ASSIGNMENT:
Where an image occurs, skip it and print the rest of the records verbatim.

RECORDS SHOWN:

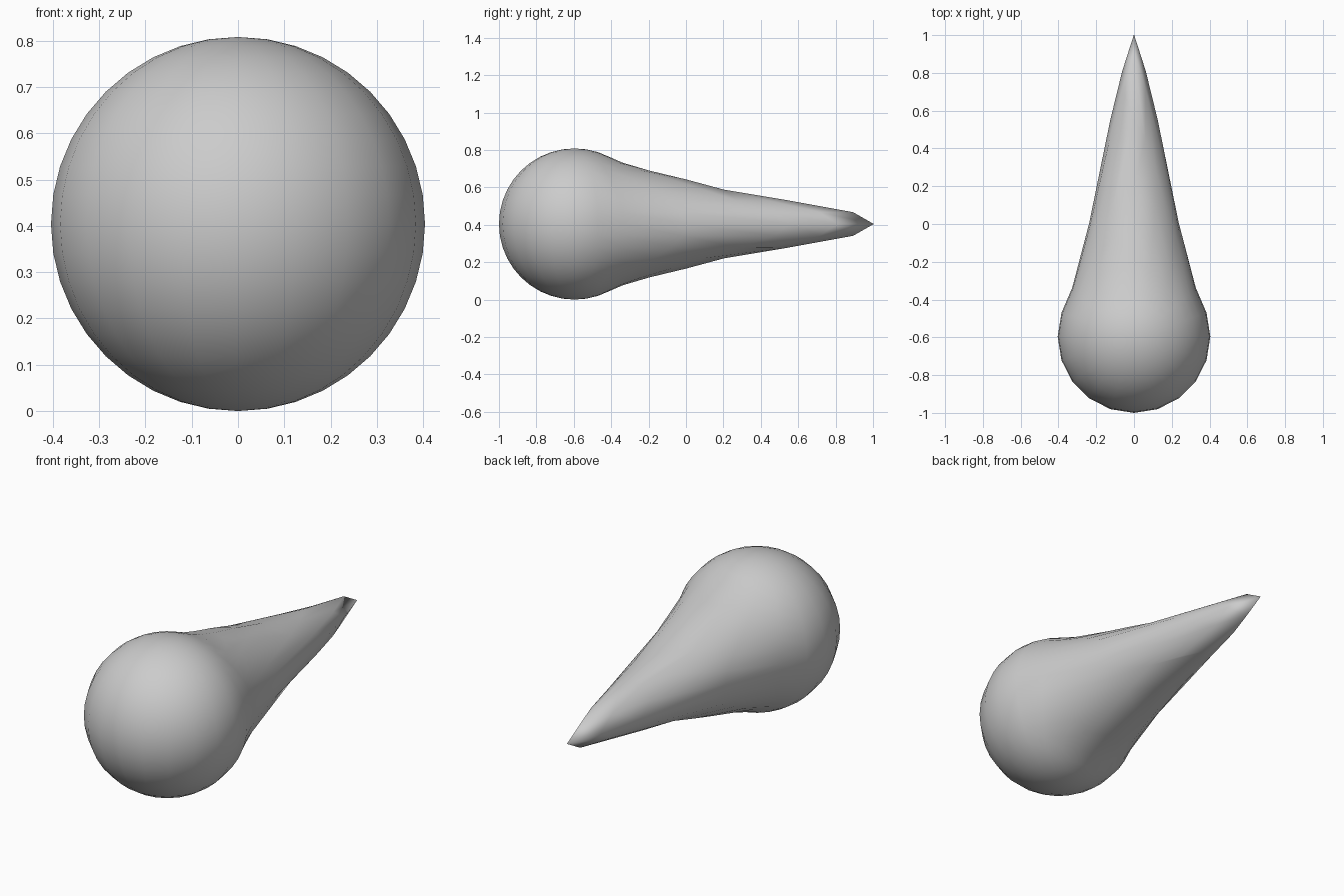
import bpy, bmesh, math

cube = bpy.data.objects.get("Cube")
if cube:
    bpy.data.objects.remove(cube, do_unlink=True)

RADIUS = 0.404
CENTRE_Y = -0.596

# How far the back is pulled out, for every 9 degrees away from the tip
PULL = [1.196, 1.09, 0.766, 0.44, 0.273, 0.114, 0.022, 0.0]
STEP = math.radians(9)


def pull_at(angle):
    pos = angle / STEP
    i = int(pos)
    if i >= len(PULL) - 1:
        return 0.0
    return PULL[i] + (PULL[i + 1] - PULL[i]) * (pos - i)


# Round ball
bm = bmesh.new()
bmesh.ops.create_uvsphere(bm, u_segments=20, v_segments=20, radius=RADIUS)

# Tapered tail drawn out of the ball's back
for v in bm.verts:
    angle = math.acos(max(-1.0, min(1.0, v.co.y / RADIUS)))
    v.co.y += pull_at(angle + 1e-6)

# Extra edge loop that rounds the sides of the tip
side_edges = [e for e in bm.edges
              if min(v.co.y for v in e.verts) > 0.75
              and abs(e.verts[0].co.z - e.verts[1].co.z) < 1e-4
              and min(abs(v.co.x) for v in e.verts) < 1e-4]
cut = bmesh.ops.subdivide_edges(bm, edges=side_edges, cuts=1)
for v in cut["geom_inner"]:
    if isinstance(v, bmesh.types.BMVert):
        v.co.y += 0.03

# Stand it on the ground
for v in bm.verts:
    v.co.y += CENTRE_Y
    v.co.z += RADIUS
bmesh.ops.recalc_face_normals(bm, faces=bm.faces)
for f in bm.faces:
    f.smooth = True

mesh = bpy.data.meshes.new("teardrop_body")
bm.to_mesh(mesh)
bm.free()

# Plain grey
grey = bpy.data.materials.new("light_grey")
grey.use_nodes = True
colour = (0.6, 0.6, 0.6, 1.0)
grey.diffuse_color = colour
grey.node_tree.nodes["Principled BSDF"].inputs["Base Color"].default_value = colour
mesh.materials.append(grey)

body = bpy.data.objects.new("teardrop_body", mesh)
bpy.context.collection.objects.link(body)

OUTPUT FOR THIS TASK:
import bpy, bmesh, math

cube = bpy.data.objects.get("Cube")
if cube:
    bpy.data.objects.remove(cube, do_unlink=True)

RADIUS = 0.404
CENTRE_Y = -0.596

# How far the back is pulled out, for every 9 degrees away from the tip
PULL = [1.196, 1.09, 0.766, 0.44, 0.273, 0.114, 0.022, 0.0]
STEP = math.radians(9)


def pull_at(angle):
    pos = angle / STEP
    i = int(pos)
    if i >= len(PULL) - 1:
        return 0.0
    return PULL[i] + (PULL[i + 1] - PULL[i]) * (pos - i)


# Round ball
bm = bmesh.new()
bmesh.ops.create_uvsphere(bm, u_segments=20, v_segments=20, radius=RADIUS)

# Tapered tail drawn out of the ball's back
for v in bm.verts:
    angle = math.acos(max(-1.0, min(1.0, v.co.y / RADIUS)))
    v.co.y += pull_at(angle + 1e-6)

# Extra edge loop that rounds the sides of the tip
side_edges = [e for e in bm.edges
              if min(v.co.y for v in e.verts) > 0.75
              and abs(e.verts[0].co.z - e.verts[1].co.z) < 1e-4
              and min(abs(v.co.x) for v in e.verts) < 1e-4]
cut = bmesh.ops.subdivide_edges(bm, edges=side_edges, cuts=1)
for v in cut["geom_inner"]:
    if isinstance(v, bmesh.types.BMVert):
        v.co.y += 0.03

# Stand it on the ground
for v in bm.verts:
    v.co.y += CENTRE_Y
    v.co.z += RADIUS
bmesh.ops.recalc_face_normals(bm, faces=bm.faces)
for f in bm.faces:
    f.smooth = True

mesh = bpy.data.meshes.new("teardrop_body")
bm.to_mesh(mesh)
bm.free()

# Plain grey
grey = bpy.data.materials.new("light_grey")
grey.use_nodes = True
colour = (0.6, 0.6, 0.6, 1.0)
grey.diffuse_color = colour
grey.node_tree.nodes["Principled BSDF"].inputs["Base Color"].default_value = colour
mesh.materials.append(grey)

body = bpy.data.objects.new("teardrop_body", mesh)
bpy.context.collection.objects.link(body)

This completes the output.